* [Task objective]: Check every line of the records below for the string "verts" and copy the ones that have it.

Document images with source code
------------------------------
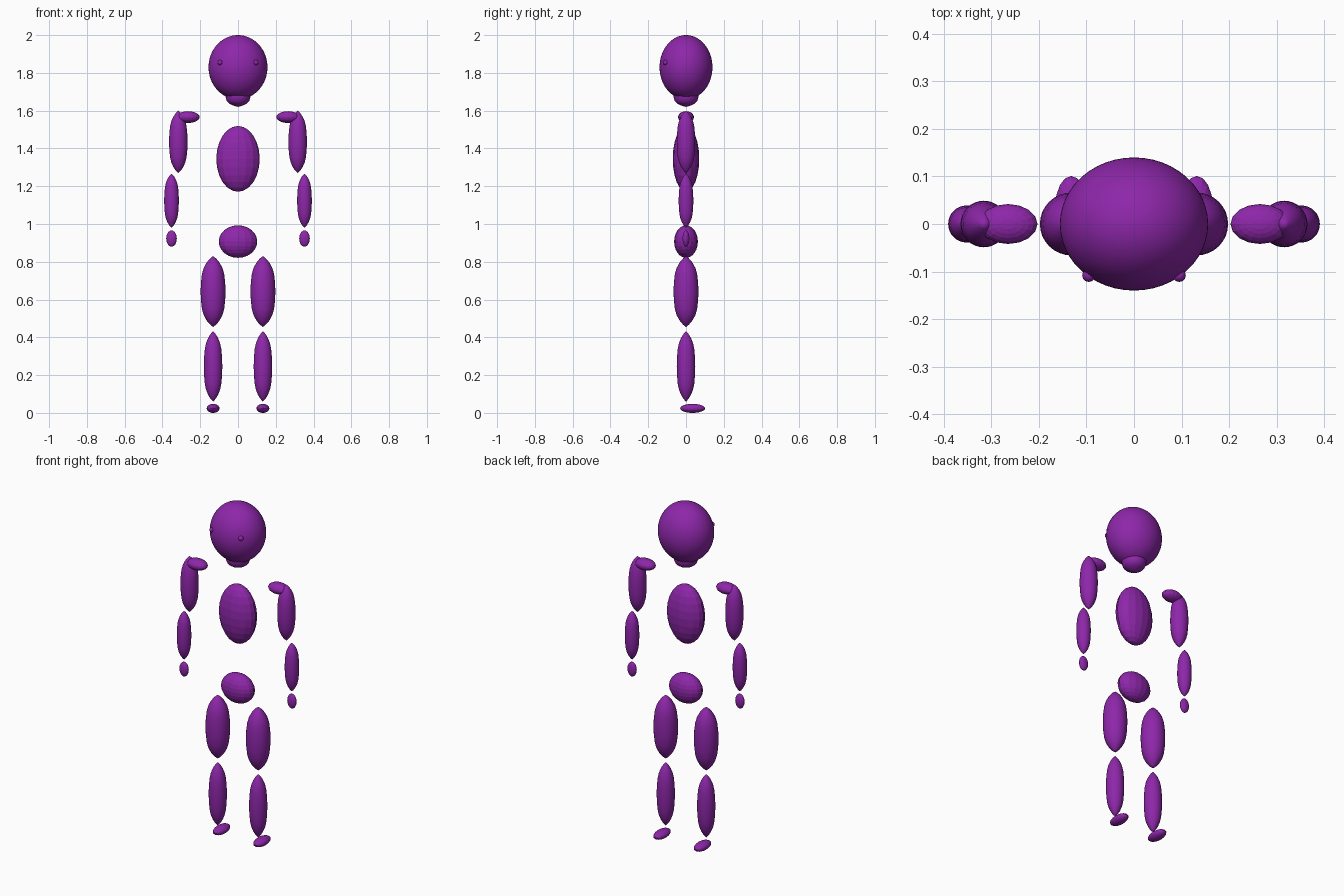
import bpy, bmesh, math
from mathutils import Matrix

cube = bpy.data.objects.get("Cube")
if cube:
    bpy.data.objects.remove(cube, do_unlink=True)

PURPLE = (0.27, 0.02, 0.40, 1)
purple = bpy.data.materials.new("purple")
purple.use_nodes = True
purple.diffuse_color = PURPLE
purple.node_tree.nodes["Principled BSDF"].inputs["Base Color"].default_value = PURPLE

# Half of the pointed limb outline: (fraction of length, fraction of radius)
TAPER = [(0.03, 0.22), (0.06, 0.38), (0.1, 0.55), (0.17, 0.76),
         (0.25, 0.89), (0.37, 0.97), (0.5, 1)]


def finish(name, bm, smooth):
    mesh = bpy.data.meshes.new(name)
    bmesh.ops.recalc_face_normals(bm, faces=bm.faces)
    bm.to_mesh(mesh)
    bm.free()
    mesh.materials.append(purple)
    obj = bpy.data.objects.new(name, mesh)
    bpy.context.collection.objects.link(obj)
    if smooth:
        bpy.ops.object.select_all(action="DESELECT")
        obj.select_set(True)
        bpy.context.view_layer.objects.active = obj
        bpy.ops.object.shade_smooth_by_angle(angle=math.radians(30))
    return obj


def ellipsoid(name, center, radii, segments=16, rings=12, smooth=False):
    bm = bmesh.new()
    bmesh.ops.create_uvsphere(
        bm, u_segments=segments, v_segments=rings, radius=1,
        matrix=Matrix.Translation(center) @ Matrix.Diagonal((*radii, 1)))
    return finish(name, bm, smooth)


def spindle(name, x, bottom, top, radius, segments=32):
    """Barrel-shaped limb with a pointed tip at each end."""
    outline = [(0, 0)] + TAPER + [(1 - t, r) for t, r in reversed(TAPER[:-1])] + [(1, 0)]
    bm = bmesh.new()
    verts = [bm.verts.new((x + r * radius, 0, bottom + t * (top - bottom)))
             for t, r in outline]
    edges = [bm.edges.new(pair) for pair in zip(verts, verts[1:])]
    bmesh.ops.spin(bm, geom=verts + edges, cent=(x, 0, 0), axis=(0, 0, 1),
                   angle=math.tau, steps=segments)
    bmesh.ops.remove_doubles(bm, verts=bm.verts, dist=0.0001)
    return finish(name, bm, True)


# Head and trunk
ellipsoid("head", (0, 0, 1.83), (0.156, 0.14, 0.17), 48, 32, True)
spindle("neck", 0, 1.62, 1.74, 0.066)
ellipsoid("torso", (0, 0, 1.345), (0.115, 0.07, 0.174))
ellipsoid("pelvis", (0, 0, 0.907), (0.102, 0.063, 0.086))

# Paired parts
for side, s in (("left", 1), ("right", -1)):
    ellipsoid(side + "_eye", (s * 0.095, -0.108, 1.855), (0.014, 0.014, 0.014), 12, 8, True)
    ellipsoid(side + "_shoulder", (s * 0.265, 0, 1.566), (0.062, 0.042, 0.031))
    spindle(side + "_upper_arm", s * 0.316, 1.27, 1.6, 0.049)
    spindle(side + "_forearm", s * 0.352, 0.98, 1.267, 0.039)
    ellipsoid(side + "_hand", (s * 0.352, 0, 0.923), (0.028, 0.018, 0.043))
    spindle(side + "_thigh", s * 0.132, 0.455, 0.83, 0.066)
    spindle(side + "_shin", s * 0.132, 0.06, 0.432, 0.049)
    ellipsoid(side + "_foot", (s * 0.132, 0.035, 0.024), (0.034, 0.066, 0.024))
------------------------------
* [Result of the task]:
    verts = [bm.verts.new((x + r * radius, 0, bottom + t * (top - bottom)))
    edges = [bm.edges.new(pair) for pair in zip(verts, verts[1:])]
    bmesh.ops.spin(bm, geom=verts + edges, cent=(x, 0, 0), axis=(0, 0, 1),
    bmesh.ops.remove_doubles(bm, verts=bm.verts, dist=0.0001)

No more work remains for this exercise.